### Task input
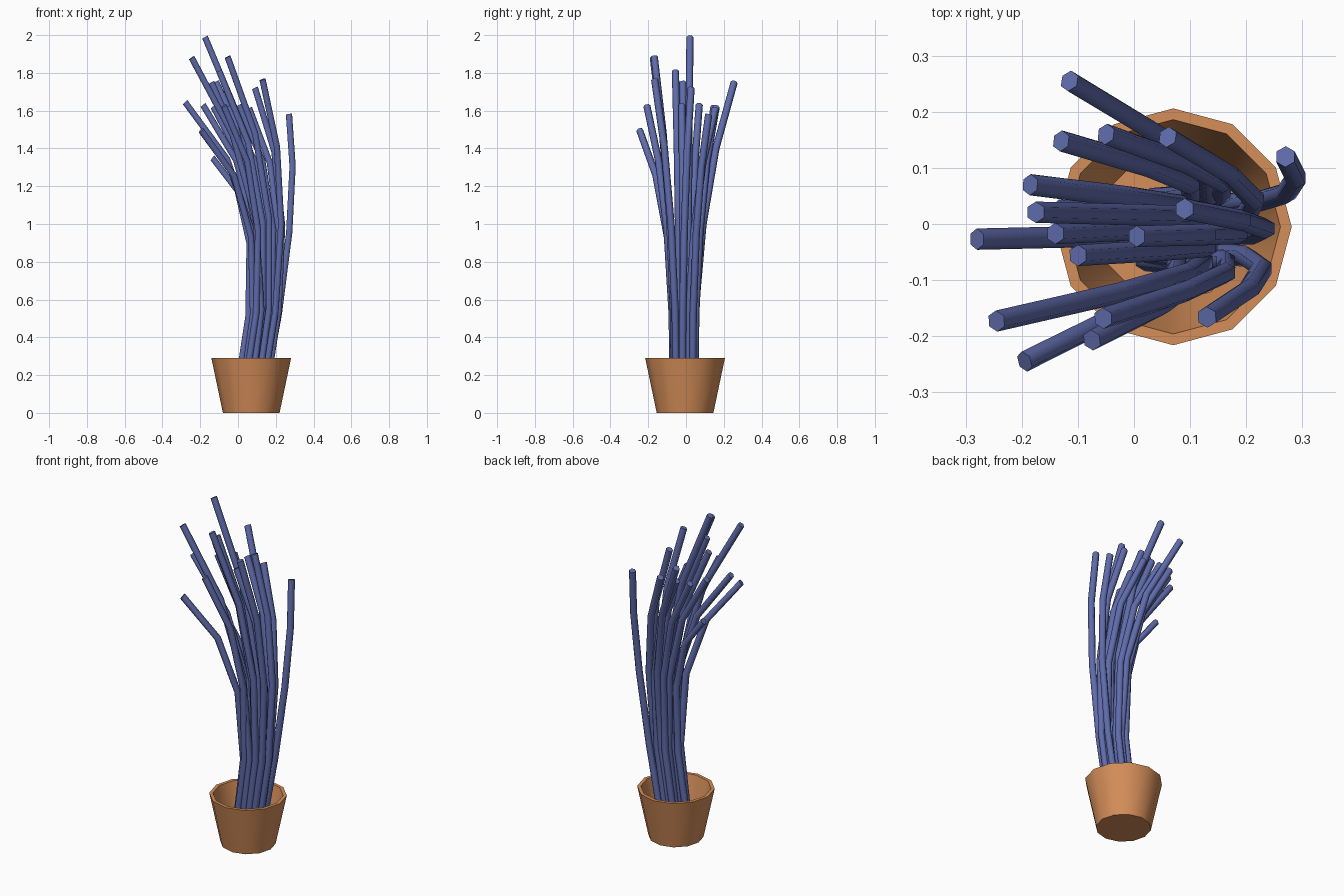
import bpy, bmesh, math
from mathutils import Vector

if "Cube" in bpy.data.objects:
    bpy.data.objects.remove(bpy.data.objects["Cube"])

def material(name, rgb):
    m = bpy.data.materials.new(name)
    m.diffuse_color = (*rgb, 1)
    m.use_nodes = True
    m.node_tree.nodes["Principled BSDF"].inputs["Base Color"].default_value = m.diffuse_color
    return m

def ring_mesh(name, rings, mat, angle):
    """Skin a list of equal rings, cap both ends."""
    bm = bmesh.new()
    loops = [[bm.verts.new(p) for p in ring] for ring in rings]
    n = len(loops[0])
    for a, b in zip(loops, loops[1:]):
        for i in range(n):
            j = (i + 1) % n
            bm.faces.new((a[i], a[j], b[j], b[i]))
    bm.faces.new(loops[0][::-1])
    bm.faces.new(loops[-1])
    bmesh.ops.recalc_face_normals(bm, faces=bm.faces)
    me = bpy.data.meshes.new(name)
    bm.to_mesh(me)
    bm.free()
    me.materials.append(mat)
    ob = bpy.data.objects.new(name, me)
    bpy.context.collection.objects.link(ob)
    bpy.ops.object.select_all(action='DESELECT')
    ob.select_set(True)
    bpy.context.view_layer.objects.active = ob
    bpy.ops.object.shade_smooth_by_angle(angle=math.radians(angle))
    return ob

def circle(center, u, v, r, n):
    return [center + r * (math.cos(2 * math.pi * i / n) * u + math.sin(2 * math.pi * i / n) * v)
            for i in range(n)]

clay = material("clay", (0.66, 0.27, 0.10))
blue = material("stem_blue", (0.115, 0.15, 0.41))
X, Y = Vector((1, 0, 0)), Vector((0, 1, 0))

# Pot: outer wall, rim, inner wall, floor
profile = [(0.150, 0), (0.211, 0.29), (0.191, 0.29), (0.134, 0.02)]
ring_mesh("pot", [circle(Vector((0.07, -0.005, z)), X, Y, r, 12) for r, z in profile], clay, 35)

# Stems: root x, y and tip x, y, z
stems = [
    (.06, .035, -.115, .255, 1.75), (.03, .045, -.13, .148, 1.62),
    (.08, .045, -.05, .16, 1.62), (.12, .005, .06, .155, 1.61),
    (.125, .033, .27, .12, 1.58), (.03, .02, -.185, .07, 1.63),
    (.07, .01, -.175, .021, 1.99), (.135, -.02, .09, .027, 1.72),
    (.04, -.015, -.28, -.027, 1.645), (.02, .0, -.14, -.017, 1.75),
    (.10, -.015, .005, -.022, 1.63), (.06, -.035, -.10, -.056, 1.81),
    (.06, -.06, -.245, -.173, 1.88), (.01, -.05, -.195, -.245, 1.495),
    (.09, -.06, -.055, -.168, 1.885), (.02, -.065, -.075, -.207, 1.625),
    (.115, -.05, .13, -.166, 1.765), (-.02, -.005, -.135, .025, 1.35),
]
SEGMENTS, SIDES, RADIUS = 4, 6, 0.019
for k, (rx, ry, tx, ty, tz) in enumerate(stems, 1):
    p0 = Vector((rx, ry, 0.02))
    p1 = Vector((rx + 0.22, ry, 1.11))
    p2 = Vector((tx, ty, tz))
    rings = []
    for s in range(SEGMENTS + 1):
        t = s / SEGMENTS
        pos = (1 - t) ** 2 * p0 + 2 * t * (1 - t) * p1 + t * t * p2
        tan = ((1 - t) * (p1 - p0) + t * (p2 - p1)).normalized()
        u = (Y - tan * Y.dot(tan)).normalized()
        rings.append(circle(pos, u, tan.cross(u), RADIUS, SIDES))
    ring_mesh(f"stem_{k:02d}", rings, blue, 62)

### Task prompt
In the entries above, which lines hold the string "name"? Report all of them.

### Written answer
def material(name, rgb):
    m = bpy.data.materials.new(name)
def ring_mesh(name, rings, mat, angle):
    me = bpy.data.meshes.new(name)
    ob = bpy.data.objects.new(name, me)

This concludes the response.